So, if ambitious men be “cheated in their desires, they become secretly discontent, look upon men and matters with an evil eye, and are best pleased when things go backwards.” But if you are an astute student of human behaviors, you may still spare yourself these pitfalls. Not only that, Bacon advises that “ambitious men can be used in pulling down the greatness of any subject that over-tops.”
Finally, what Stephen Covey calls ‘sharpening the say’ -- the seventh habit of successful people - Study. This is to my mind the most quotable of Bacons essays and much of what he said has now entered the proverb domain bordering on the clichéd. But let not that fool you! “Crafty men condemn studies, simple men admire them and wise men use them.” The purpose of study in the finest analysis is ‘use’ or application. They may have multiple uses -- for delight (best for leisure and retiring) and for ornamentation (when in discourse or arguing or teaching). But the chief benefit is “for ability -- for judgment and disposition in businesses.”
Bacon like Aristotle insisted on the golden mean - the middle path, the avoidance of extremes. He says, “To spend too much time in study is sloth; to use them too much for ornamentation is affectation (pretence, showing off), to make judgment wholly by their rules, is the humor of the scholar.” Study perfects nature and it is self perfected by experience. Bacon further warns: “Read not to contradict and confute, nor to believe and take for granted, nor to find talk and discourse, but to weigh and consider.”
Therefore, the joy of the argumentative intellectual is compensatory, the faith of the unquestioning reader is lack of courage -- the real purpose of study is finally to aid decision making.
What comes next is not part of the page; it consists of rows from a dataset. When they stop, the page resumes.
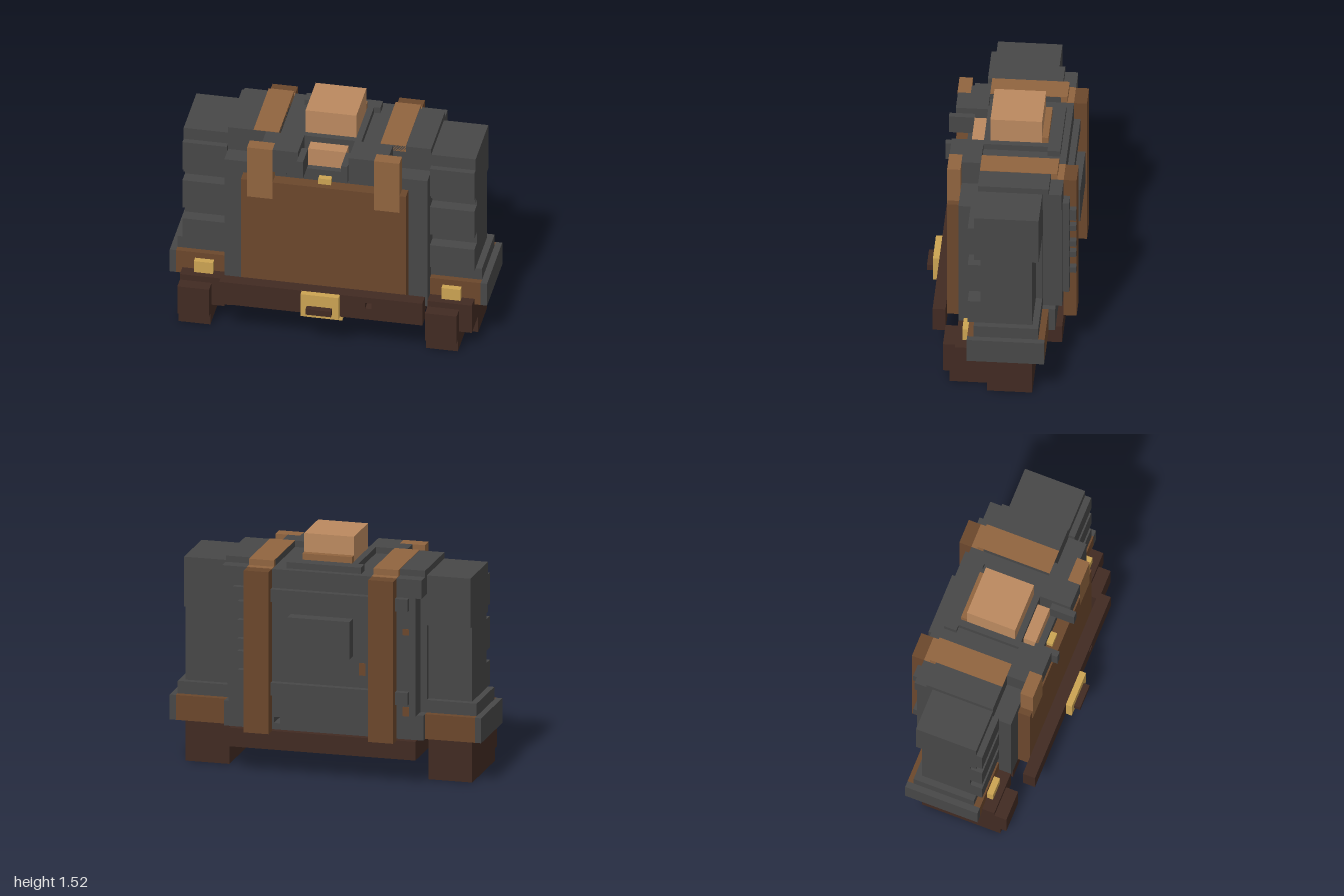
import * as THREE from 'three';

const mat = (name, color) => {
  const m = new THREE.MeshStandardMaterial({ color });
  m.name = name;
  return m;
};

export function createModel() {
  const grey = mat('charcoal', 0x474747);
  const dark = mat('dark brown', 0x412a22);
  const brown = mat('leather brown', 0x6b472c);
  const tan = mat('strap tan', 0x90643f);
  const copper = mat('copper', 0xbb895f);
  const gold = mat('brass', 0xcba352);
  const model = new THREE.Group();

  // box given by its extents on each axis
  const box = (name, m, x0, x1, y0, y1, z0, z1) => {
    const mesh = new THREE.Mesh(new THREE.BoxGeometry(x1 - x0, y1 - y0, z1 - z0), m);
    mesh.position.set((x0 + x1) / 2, (y0 + y1) / 2, (z0 + z1) / 2);
    mesh.name = name;
    model.add(mesh);
  };
  // the same box on both sides
  const pair = (name, m, x0, x1, ...rest) => {
    box(name + 'Left', m, x0, x1, ...rest);
    box(name + 'Right', m, -x1, -x0, ...rest);
  };
  // slab with a small square peephole right through it
  const pierced = (name, m, w, y0, y1, z0, z1) => {
    const rect = (P, a, b, c, d) => {
      const p = new P();
      p.moveTo(a, c); p.lineTo(b, c); p.lineTo(b, d); p.lineTo(a, d); p.closePath();
      return p;
    };
    const shape = rect(THREE.Shape, -w, w, y0, y1);
    shape.holes.push(rect(THREE.Path, 0.28, 0.32, 0.32, 0.36));
    const mesh = new THREE.Mesh(new THREE.ExtrudeGeometry(shape, { depth: z1 - z0, bevelEnabled: false }), m);
    mesh.position.z = z0;
    mesh.name = name;
    model.add(mesh);
  };

  // body core and shoulders
  pierced('bodyLower', grey, 0.64, 0.28, 0.44, -0.36, 0.24);
  box('bodyCore', grey, -0.64, 0.64, 0.44, 1.2, -0.28, 0.24);
  box('bodyTop', grey, -0.64, 0.64, 1.2, 1.32, -0.4, 0.12);
  pair('shoulder', grey, 0.32, 0.64, 1.32, 1.36, -0.32, 0.12);
  pair('frontShoulder', grey, 0.16, 0.4, 1.2, 1.36, 0.12, 0.24);
  pair('collarBlock', grey, 0.16, 0.32, 1.2, 1.36, 0.24, 0.32);
  pair('collarClip', grey, 0.12, 0.16, 1.2, 1.32, 0.2, 0.36);
  box('collarBack', grey, -0.24, 0.24, 1.32, 1.36, -0.36, -0.28);
  pair('collarSide', grey, 0.16, 0.2, 1.32, 1.36, -0.28, 0.12);
  box('collarFront', grey, -0.16, 0.16, 1.32, 1.36, 0.08, 0.12);
  box('frontStud', grey, -0.28, -0.24, 1.16, 1.2, 0.24, 0.28);

  // top block and front inset
  box('topBlock', copper, -0.16, 0.16, 1.32, 1.52, -0.24, 0.08);
  box('topBlockLip', tan, -0.16, 0.16, 1.32, 1.4, -0.28, -0.24);
  box('frontInset', copper, -0.12, 0.12, 1.2, 1.32, 0.12, 0.2);
  box('frontInsetClasp', gold, -0.04, 0.04, 1.12, 1.16, 0.24, 0.28);

  // front panel and straps
  pierced('frontPanel', brown, 0.52, 0.28, 1.12, 0.24, 0.32);
  pair('frontStrap', tan, 0.32, 0.48, 1.0, 1.36, 0.24, 0.323);
  pair('topStrap', tan, 0.32, 0.48, 1.32, 1.363, -0.36, 0.12);
  pair('topStrapEnd', tan, 0.32, 0.48, 1.3, 1.323, -0.4, -0.36);
  pair('backStrap', brown, 0.32, 0.48, 0.28, 1.32, -0.48, -0.4);

  // back plating
  box('backPlate', grey, -0.6, 0.6, 0.44, 1.2, -0.4, -0.28);
  for (const y of [0.52, 1.12]) box('backBar', grey, -0.56, 0.56, y, y + 0.08, -0.44, -0.4);
  box('backRail', grey, 0.48, 0.56, 0.6, 1.12, -0.44, -0.4);
  box('backPanel', grey, -0.2, 0.2, 0.8, 1.04, -0.48, -0.4);
  for (const [y0, y1] of [[1.04, 1.12], [0.96, 1], [0.84, 0.88], [0.76, 0.8], [0.64, 0.68]])
    box('backTab', grey, 0.48, 0.52, y0, y1, -0.48, -0.44);

  // worn patches on the back
  for (const [x, y0, y1] of [[-0.28, 0.68, 0.76], [-0.56, 0.96, 1], [-0.56, 0.44, 0.5]])
    box('wornPatch', brown, x, x + 0.04, y0, y1, -0.403, -0.398);

  // side columns with front bands
  pair('sideColumn', grey, 0.64, 0.92, 0.44, 1, -0.24, 0.08);
  pair('sideColumnUpper', grey, 0.64, 0.92, 1, 1.32, -0.28, 0.12);
  for (const [y0, y1] of [[1.04, 1.24], [0.76, 0.96], [0.52, 0.68]])
    pair('columnBand', grey, 0.64, 0.92, y0, y1, 0.08, 0.16);
  pair('cuffStep', grey, 0.64, 0.96, 0.44, 0.52, -0.28, 0.12);
  pair('cuff', brown, 0.64, 0.96, 0.28, 0.44, -0.32, 0.16);
  pair('cuffCap', grey, 0.96, 1, 0.28, 0.44, -0.32, 0.16);
  pair('cuffBuckle', gold, 0.72, 0.84, 0.32, 0.4, 0.16, 0.2);

  // base, front beam and buckle
  box('base', dark, -0.6, 0.6, 0.16, 0.28, -0.4, 0.24);
  pierced('frontBeam', dark, 0.64, 0.24, 0.4, 0.32, 0.4);
  box('buckle', gold, -0.12, 0.12, 0.24, 0.4, 0.4, 0.44);
  box('buckleTongue', gold, -0.12, 0.12, 0.16, 0.28, 0.24, 0.32);
  box('buckleKnob', dark, -0.08, 0.08, 0.28, 0.32, 0.44, 0.48);

  // feet, with toes that sit on the same hand on both sides
  pair('foot', dark, 0.64, 0.92, 0, 0.28, -0.24, 0.04);
  pair('footUpper', dark, 0.64, 0.92, 0.12, 0.28, 0.04, 0.24);
  pair('footLip', dark, 0.64, 0.92, 0.28, 0.32, 0.16, 0.24);
  for (const x of [-0.92, 0.64]) {
    box('footLower', dark, x, x + 0.2, 0, 0.12, 0.04, 0.28);
    box('toe', dark, x, x + 0.2, 0.08, 0.28, 0.24, 0.32);
  }
  return model;
}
Leaders are all the time making decisions. Those that appear on the cover of Forbes or Time magazines are the ones who have made path breaking decisions -- who are balanced, studied with experience and reflection and who have followed their calling uncompromisingly. Now they can make products that ‘create a dent in the universe’ -- the man who urges you to stay hungry and foolish not sensible and satiated with ponderous fat!
Finally, “reading maketh a full man, conference a ready man, and writing an exact man.” Seek, therefore, thou perfection. Live each day as though it was your last. Live intensely as though your hair was on fire.
Bacon died of pneumonia doing one of his experiments (stuffing a chicken with snow to observe the effect of cold on decaying meat), but not before he had ushered in a period calling ‘enlightenment’ in Europe.